The Appellate Court overturned the Code of Ethics charge brought against Barbara Tulop by the Office of the Special Prosecutor, throwing out the fine of $67,602.08 but affirming charges of tax and business license violations.
In a 17-page Appellate decision, the Court made two important rulings which will have an impact on some of the pending Code of Ethics and tax violation cases. On the Code of Ethics charge, the Court ruled in favor of Tulop, stating that merely depositing money into a bank account does not make this “income” and a “bank account” is not a “source of income”. “We conclude that while the monies that one receives from others qualifies as ‘income’ and must be reported consistent with the provisions of § 605 ( c ) (1), the mere depositing of these monies into a bank account does not make them ‘income’ for a second time triggering a second and duplicative reporting requirement. Nor is a ‘bank account’ a ‘source of income.’” The charge and its fine of $67,602 were dismissed.

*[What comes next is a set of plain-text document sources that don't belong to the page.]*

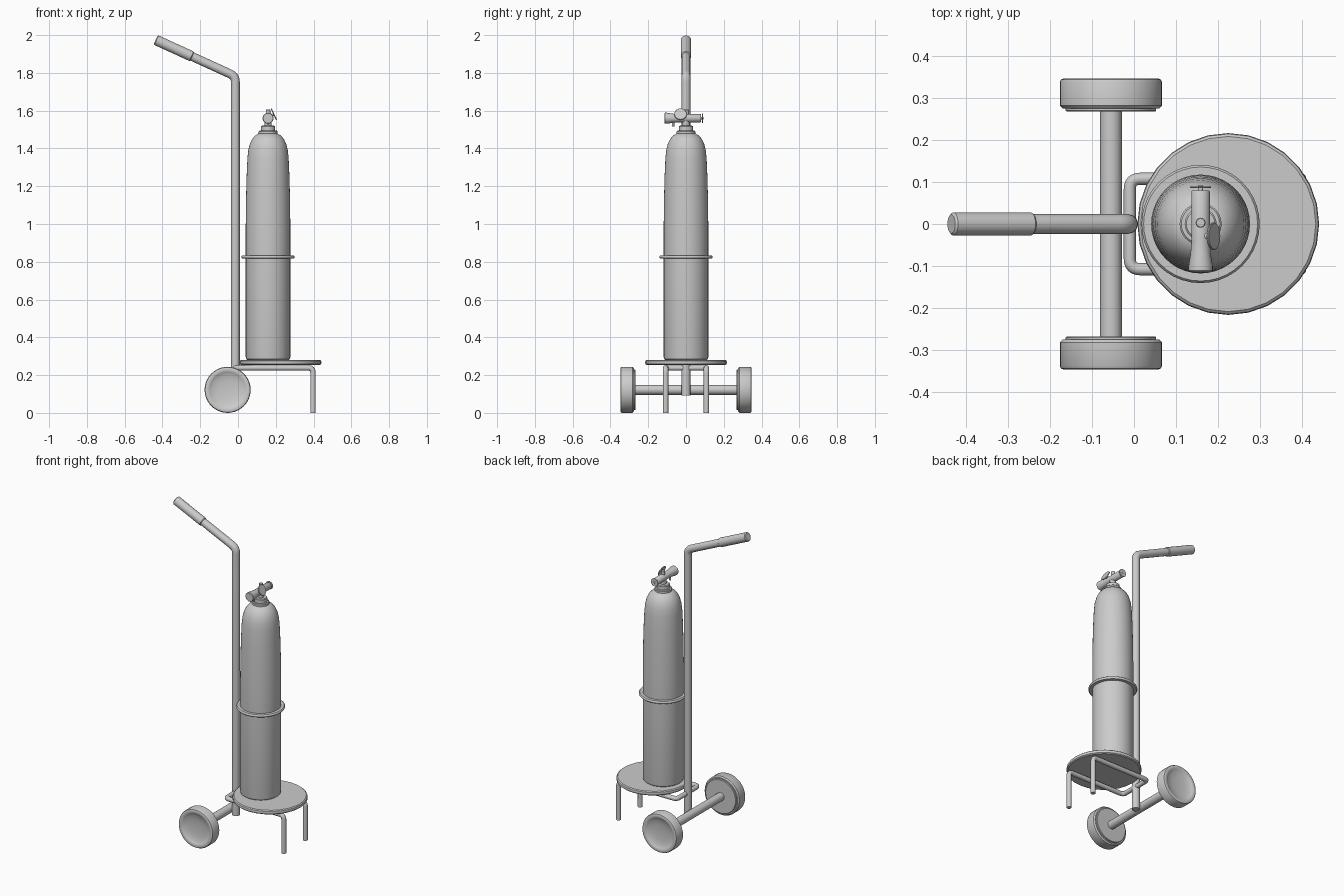
import bpy, bmesh, math
from mathutils import Vector

cube = bpy.data.objects.get("Cube")
if cube:
    bpy.data.objects.remove(cube, do_unlink=True)

grey = bpy.data.materials.new("plain_grey")
grey.use_nodes = True
GREY = (0.6, 0.6, 0.6, 1)
grey.diffuse_color = GREY
grey.node_tree.nodes["Principled BSDF"].inputs["Base Color"].default_value = GREY


def finish(obj, angle=35):
    obj.data.materials.clear()
    obj.data.materials.append(grey)
    bpy.ops.object.select_all(action='DESELECT')
    obj.select_set(True)
    bpy.context.view_layer.objects.active = obj
    bpy.ops.object.shade_smooth_by_angle(angle=math.radians(angle))
    return obj


def lathe(name, profile, centre, axis=(0, 0, 1), sides=32):
    """Spin (radius, height) points around an axis through centre."""
    bm = bmesh.new()
    verts = [bm.verts.new((r, 0, h)) for r, h in profile]
    edges = [bm.edges.new(pair) for pair in zip(verts, verts[1:])]
    bmesh.ops.spin(bm, geom=verts + edges, cent=(0, 0, 0), axis=(0, 0, 1),
                   angle=2 * math.pi, steps=sides)
    bmesh.ops.remove_doubles(bm, verts=bm.verts, dist=0.00005)
    bmesh.ops.recalc_face_normals(bm, faces=bm.faces)
    mesh = bpy.data.meshes.new(name)
    bm.to_mesh(mesh)
    bm.free()
    obj = bpy.data.objects.new(name, mesh)
    bpy.context.collection.objects.link(obj)
    obj.location = centre
    obj.rotation_euler = Vector(axis).to_track_quat('Z', 'Y').to_euler()
    return finish(obj)


def rod(name, start, end, radius, bevel=0.003, sides=24):
    """Straight bar with softened ends."""
    a, b = Vector(start), Vector(end)
    length = (b - a).length
    profile = [(0, 0), (radius - bevel, 0), (radius, bevel),
               (radius, length - bevel), (radius - bevel, length), (0, length)]
    return lathe(name, profile, a, b - a, sides)


def bent_tube(name, points, radius, bend):
    """Tube along a path whose inner corners are rounded."""
    pts = [Vector(p) for p in points]
    path = [pts[0]]
    for before, corner, after in zip(pts, pts[1:], pts[2:]):
        a = corner + (before - corner).normalized() * bend
        b = corner + (after - corner).normalized() * bend
        for i in range(7):
            t = i / 6
            path.append(a * (1 - t) ** 2 + corner * 2 * t * (1 - t) + b * t ** 2)
    path.append(pts[-1])
    curve = bpy.data.curves.new(name, 'CURVE')
    curve.dimensions = '3D'
    curve.bevel_depth = radius
    curve.bevel_resolution = 4
    curve.use_fill_caps = True
    spline = curve.splines.new('POLY')
    spline.points.add(len(path) - 1)
    for point, co in zip(spline.points, path):
        point.co = (*co, 1)
    obj = bpy.data.objects.new(name, curve)
    bpy.context.collection.objects.link(obj)
    bpy.ops.object.select_all(action='DESELECT')
    obj.select_set(True)
    bpy.context.view_layer.objects.active = obj
    bpy.ops.object.convert(target='MESH')
    return finish(bpy.context.view_layer.objects.active)


# Upright pole bent into a handle
corner = Vector((-0.014, 0, 1.782))
tip = Vector((-0.436, 0, 1.975))
bent_tube("pole", [(-0.014, 0, 0.093), corner, corner.lerp(tip, 0.9)], 0.0235, 0.03)
rod("handle_grip", corner.lerp(tip, 0.54), tip, 0.0275, 0.005)

# Axle and wheels
WHEEL_X, WHEEL_Z = -0.055, 0.122
rod("axle", (WHEEL_X, -0.29, WHEEL_Z), (WHEEL_X, 0.29, WHEEL_Z), 0.026)
wheel_profile = [(0, -0.008), (0.105, -0.008), (0.108, -0.005), (0.108, 0),
                 (0.115, 0), (0.122, 0.007), (0.122, 0.063), (0.119, 0.069),
                 (0.114, 0.071), (0.1, 0.071), (0.094, 0.067), (0.08, 0.061),
                 (0.05, 0.056), (0, 0.054)]
for side, label in ((1, "back"), (-1, "front")):
    lathe(label + "_wheel", wheel_profile, (WHEEL_X, side * 0.276, WHEEL_Z),
          (0, side, 0), 40)

# Bent tube frame with two legs
LEG_X, LEG_Y, RAIL_Z = 0.397, 0.108, 0.238
bent_tube("leg_frame", [(LEG_X, -LEG_Y, 0), (LEG_X, -LEG_Y, RAIL_Z),
                        (-0.01, -LEG_Y, RAIL_Z), (-0.01, LEG_Y, RAIL_Z),
                        (LEG_X, LEG_Y, RAIL_Z), (LEG_X, LEG_Y, 0)], 0.0145, 0.025)

# Round base plate
lathe("base_plate", [(0, 0), (0.209, 0), (0.215, 0.005), (0.217, 0.013),
                     (0.215, 0.021), (0.209, 0.026), (0, 0.026)],
      (0.225, 0, 0.254), sides=28)

# Gas bottle and its retaining hoop
BOTTLE_X = 0.159
lathe("bottle", [(0, 0.28), (0.11, 0.28), (0.116, 0.285), (0.118, 0.295),
                 (0.118, 1.0), (0.116, 1.15), (0.113, 1.26), (0.109, 1.35),
                 (0.104, 1.395), (0.096, 1.425), (0.084, 1.45), (0.068, 1.468),
                 (0.05, 1.479), (0, 1.482)], (BOTTLE_X, 0, 0), sides=40)
lathe("bottle_hoop", [(0.115, 0.818), (0.136, 0.818), (0.14, 0.822),
                      (0.141, 0.826), (0.14, 0.83), (0.136, 0.834),
                      (0.115, 0.834), (0.115, 0.818)], (BOTTLE_X, 0, 0), sides=40)
bpy.context.view_layer.update()

# Stepped collar and valve stem
lathe("neck_collar", [(0, 1.47), (0.05, 1.47), (0.05, 1.49), (0.046, 1.494),
                      (0.038, 1.494), (0.038, 1.516), (0.034, 1.52), (0.018, 1.521),
                      (0.018, 1.55), (0, 1.55)], (BOTTLE_X, 0, 0))

# Valve body lying front to back, flared at the front
VALVE_Z = 1.56
lathe("valve_body", [(0, -0.08), (0.02, -0.08), (0.022, -0.077), (0.022, 0.04),
                     (0.024, 0.07), (0.029, 0.1), (0.029, 0.111), (0.026, 0.114),
                     (0, 0.114)], (BOTTLE_X, 0, VALVE_Z), (0, -1, 0), 24)
rod("valve_spindle", (BOTTLE_X, 0.075, VALVE_Z), (BOTTLE_X, 0.092, VALVE_Z), 0.006, 0.001, 12)
rod("valve_handwheel", (BOTTLE_X, 0.086, VALVE_Z), (BOTTLE_X, 0.09, VALVE_Z), 0.025, 0.001)
rod("top_cap", (BOTTLE_X, 0.003, VALVE_Z), (BOTTLE_X, 0.003, 1.605), 0.012, 0.002, 16)
rod("lower_pin", (BOTTLE_X, -0.068, 1.515), (BOTTLE_X, -0.068, VALVE_Z), 0.006, 0.001, 12)

# Tilted pressure gauge on a short stub
gauge = Vector((0.187, -0.029, 1.58))
facing = Vector((0.9, 0, 0.43)).normalized()
rod("gauge_stub", gauge - facing * 0.02, gauge, 0.008, 0.001, 12)
rod("gauge_dial", gauge, gauge + facing * 0.006, 0.033, 0.0015)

Having reversed the lower court’s Code of Ethics conviction and fine, the Appellate Court said, “Having reversed Barbara Tulop’s conviction on Count two, we remand the matter for resentencing because in light of the reversed conviction, the Trial Division may now ‘have a different view of what constitutes an appropriate overall sentence in this case.’”
On the tax violation charge, Appellate upheld the lower court decision ruling that the prosecutors are not required to inform delinquent tax payers before filing criminal charges against them. “Nothing in our laws or Constitution prohibits prosecutors from ‘unilaterally filing criminal charges for tax code violations’,” the decision states. Tulop was held liable on misdemeanor charges of tax and business license violations and remanded for sentencing.
In 2020, the Special Prosecutor charged Barbara Tulop, a member of the Foreign Investment Board, and her family with Code of Ethics and Unified Tax Act violations. In the 10 charges filed, it alleges that Mrs. Tulop failed to disclosed her income from lease rental and failed to file a business license for lease rental and pay taxes on income from lease rental. Mrs. Tulop was cleared of Misconduct in Office at the Trial Court but was convicted for Code of Ethics and Tax Act violations.
She appealed these convictions. Appellate Court overturned Code of Ethics conviction and the fine was thrown out, but Tax Act violations were confirmed and remanded for sentencing.